A single number is the answer: the count of lines in the listing below that contain "cube".

• RECORDS SUPPLIED:
== Segment start ==

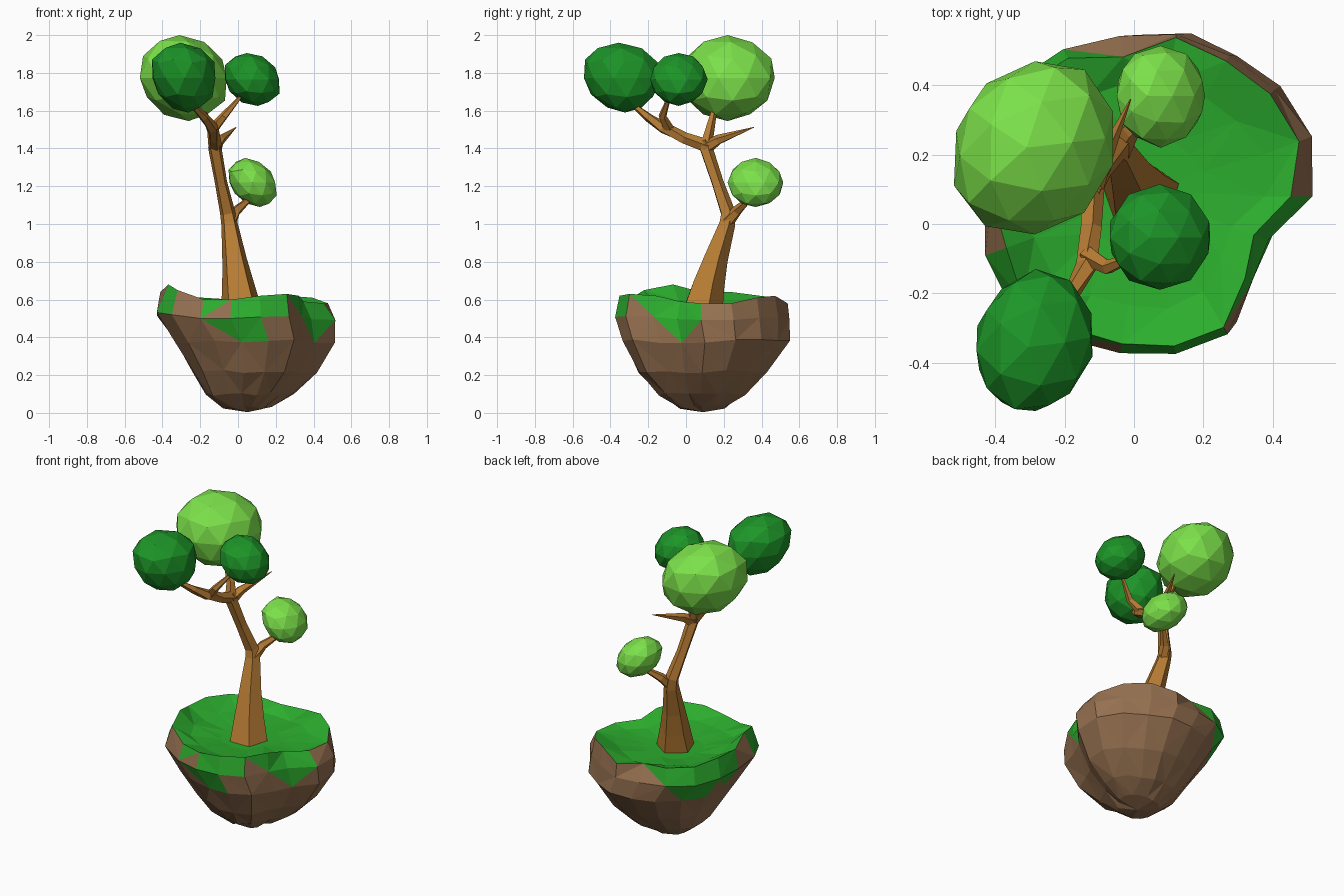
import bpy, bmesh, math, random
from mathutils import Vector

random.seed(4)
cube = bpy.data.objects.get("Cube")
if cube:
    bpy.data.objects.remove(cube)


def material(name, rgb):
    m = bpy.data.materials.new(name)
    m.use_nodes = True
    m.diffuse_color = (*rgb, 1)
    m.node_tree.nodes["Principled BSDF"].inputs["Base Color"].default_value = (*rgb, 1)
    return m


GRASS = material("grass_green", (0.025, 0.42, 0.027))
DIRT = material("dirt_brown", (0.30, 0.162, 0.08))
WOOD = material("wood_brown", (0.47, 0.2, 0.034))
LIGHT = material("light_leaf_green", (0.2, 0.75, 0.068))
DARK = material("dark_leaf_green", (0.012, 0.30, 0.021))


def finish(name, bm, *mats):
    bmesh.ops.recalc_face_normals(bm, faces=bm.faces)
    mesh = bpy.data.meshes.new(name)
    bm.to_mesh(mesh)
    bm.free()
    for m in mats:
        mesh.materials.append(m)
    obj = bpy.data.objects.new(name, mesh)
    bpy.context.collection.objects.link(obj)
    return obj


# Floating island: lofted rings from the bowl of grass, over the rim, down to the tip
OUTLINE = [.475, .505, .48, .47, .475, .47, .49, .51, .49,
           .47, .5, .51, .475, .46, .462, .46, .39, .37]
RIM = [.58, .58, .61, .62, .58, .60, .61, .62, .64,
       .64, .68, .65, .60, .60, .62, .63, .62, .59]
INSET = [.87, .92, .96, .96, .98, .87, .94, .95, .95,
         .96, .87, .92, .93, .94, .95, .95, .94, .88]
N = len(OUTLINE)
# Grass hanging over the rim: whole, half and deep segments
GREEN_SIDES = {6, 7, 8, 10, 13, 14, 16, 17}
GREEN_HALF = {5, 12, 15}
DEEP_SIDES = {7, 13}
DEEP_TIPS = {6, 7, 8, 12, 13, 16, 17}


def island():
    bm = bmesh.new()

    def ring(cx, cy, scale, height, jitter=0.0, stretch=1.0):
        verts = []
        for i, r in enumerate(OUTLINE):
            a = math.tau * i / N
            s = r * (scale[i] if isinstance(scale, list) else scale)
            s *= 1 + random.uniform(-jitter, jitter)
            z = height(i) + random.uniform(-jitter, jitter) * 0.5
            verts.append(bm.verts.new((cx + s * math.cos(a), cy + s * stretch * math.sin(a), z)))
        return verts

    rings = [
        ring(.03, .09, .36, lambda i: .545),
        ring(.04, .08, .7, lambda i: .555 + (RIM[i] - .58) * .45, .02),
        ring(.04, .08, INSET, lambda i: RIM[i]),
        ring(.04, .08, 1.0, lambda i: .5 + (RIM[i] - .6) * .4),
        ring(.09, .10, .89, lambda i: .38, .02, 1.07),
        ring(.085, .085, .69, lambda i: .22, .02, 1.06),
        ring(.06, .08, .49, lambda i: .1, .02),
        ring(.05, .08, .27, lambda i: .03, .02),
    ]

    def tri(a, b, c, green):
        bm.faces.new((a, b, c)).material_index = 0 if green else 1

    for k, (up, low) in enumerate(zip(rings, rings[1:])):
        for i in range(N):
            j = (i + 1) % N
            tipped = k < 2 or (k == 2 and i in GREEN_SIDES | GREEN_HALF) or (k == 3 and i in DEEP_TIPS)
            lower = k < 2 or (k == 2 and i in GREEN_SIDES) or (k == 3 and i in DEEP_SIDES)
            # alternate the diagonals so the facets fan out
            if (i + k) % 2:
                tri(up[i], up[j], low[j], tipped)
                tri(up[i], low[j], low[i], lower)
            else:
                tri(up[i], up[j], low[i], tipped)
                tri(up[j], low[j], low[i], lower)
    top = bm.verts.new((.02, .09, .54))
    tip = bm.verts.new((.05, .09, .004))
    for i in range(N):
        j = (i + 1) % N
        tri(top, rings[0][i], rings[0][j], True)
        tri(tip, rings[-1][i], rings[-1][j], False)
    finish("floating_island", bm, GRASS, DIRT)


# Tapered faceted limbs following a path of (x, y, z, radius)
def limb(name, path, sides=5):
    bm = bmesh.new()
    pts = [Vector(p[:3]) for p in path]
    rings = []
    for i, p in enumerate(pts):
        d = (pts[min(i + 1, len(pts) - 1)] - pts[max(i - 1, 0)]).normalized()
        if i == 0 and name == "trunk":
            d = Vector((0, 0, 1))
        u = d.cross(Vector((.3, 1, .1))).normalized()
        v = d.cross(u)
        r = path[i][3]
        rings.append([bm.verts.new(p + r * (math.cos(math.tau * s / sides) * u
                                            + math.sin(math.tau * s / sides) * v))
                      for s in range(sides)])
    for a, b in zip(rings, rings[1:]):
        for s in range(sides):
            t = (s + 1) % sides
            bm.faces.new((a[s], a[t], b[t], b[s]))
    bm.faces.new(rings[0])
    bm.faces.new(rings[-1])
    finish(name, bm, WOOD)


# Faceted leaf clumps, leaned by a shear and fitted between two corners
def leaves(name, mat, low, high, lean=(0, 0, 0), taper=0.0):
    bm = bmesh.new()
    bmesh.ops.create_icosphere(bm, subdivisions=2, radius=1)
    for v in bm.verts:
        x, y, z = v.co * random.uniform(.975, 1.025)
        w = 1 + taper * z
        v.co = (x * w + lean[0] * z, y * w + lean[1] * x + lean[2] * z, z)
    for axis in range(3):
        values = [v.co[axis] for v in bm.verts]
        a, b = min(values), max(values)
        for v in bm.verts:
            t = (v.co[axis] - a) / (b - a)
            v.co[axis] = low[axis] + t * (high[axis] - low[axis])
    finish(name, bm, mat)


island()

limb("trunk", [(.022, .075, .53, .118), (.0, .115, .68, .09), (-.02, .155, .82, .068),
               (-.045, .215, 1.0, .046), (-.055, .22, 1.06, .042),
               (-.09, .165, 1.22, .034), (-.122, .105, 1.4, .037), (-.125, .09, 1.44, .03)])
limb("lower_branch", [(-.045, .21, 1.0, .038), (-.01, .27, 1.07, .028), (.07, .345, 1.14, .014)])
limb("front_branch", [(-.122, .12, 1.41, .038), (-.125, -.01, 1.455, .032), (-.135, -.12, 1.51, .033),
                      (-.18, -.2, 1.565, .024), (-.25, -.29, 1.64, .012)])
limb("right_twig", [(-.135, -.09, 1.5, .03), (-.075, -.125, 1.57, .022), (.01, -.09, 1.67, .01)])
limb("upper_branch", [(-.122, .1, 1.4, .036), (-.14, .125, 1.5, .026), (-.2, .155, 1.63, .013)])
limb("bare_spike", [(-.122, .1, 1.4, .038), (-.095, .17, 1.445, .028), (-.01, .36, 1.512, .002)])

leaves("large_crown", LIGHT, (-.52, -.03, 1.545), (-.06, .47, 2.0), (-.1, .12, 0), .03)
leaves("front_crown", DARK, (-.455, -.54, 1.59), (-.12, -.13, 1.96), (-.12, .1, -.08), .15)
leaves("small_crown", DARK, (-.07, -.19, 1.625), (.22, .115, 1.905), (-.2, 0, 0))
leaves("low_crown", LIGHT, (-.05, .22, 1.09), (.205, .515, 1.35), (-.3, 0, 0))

== Segment end ==

• REPLY TO THE EXERCISE:
3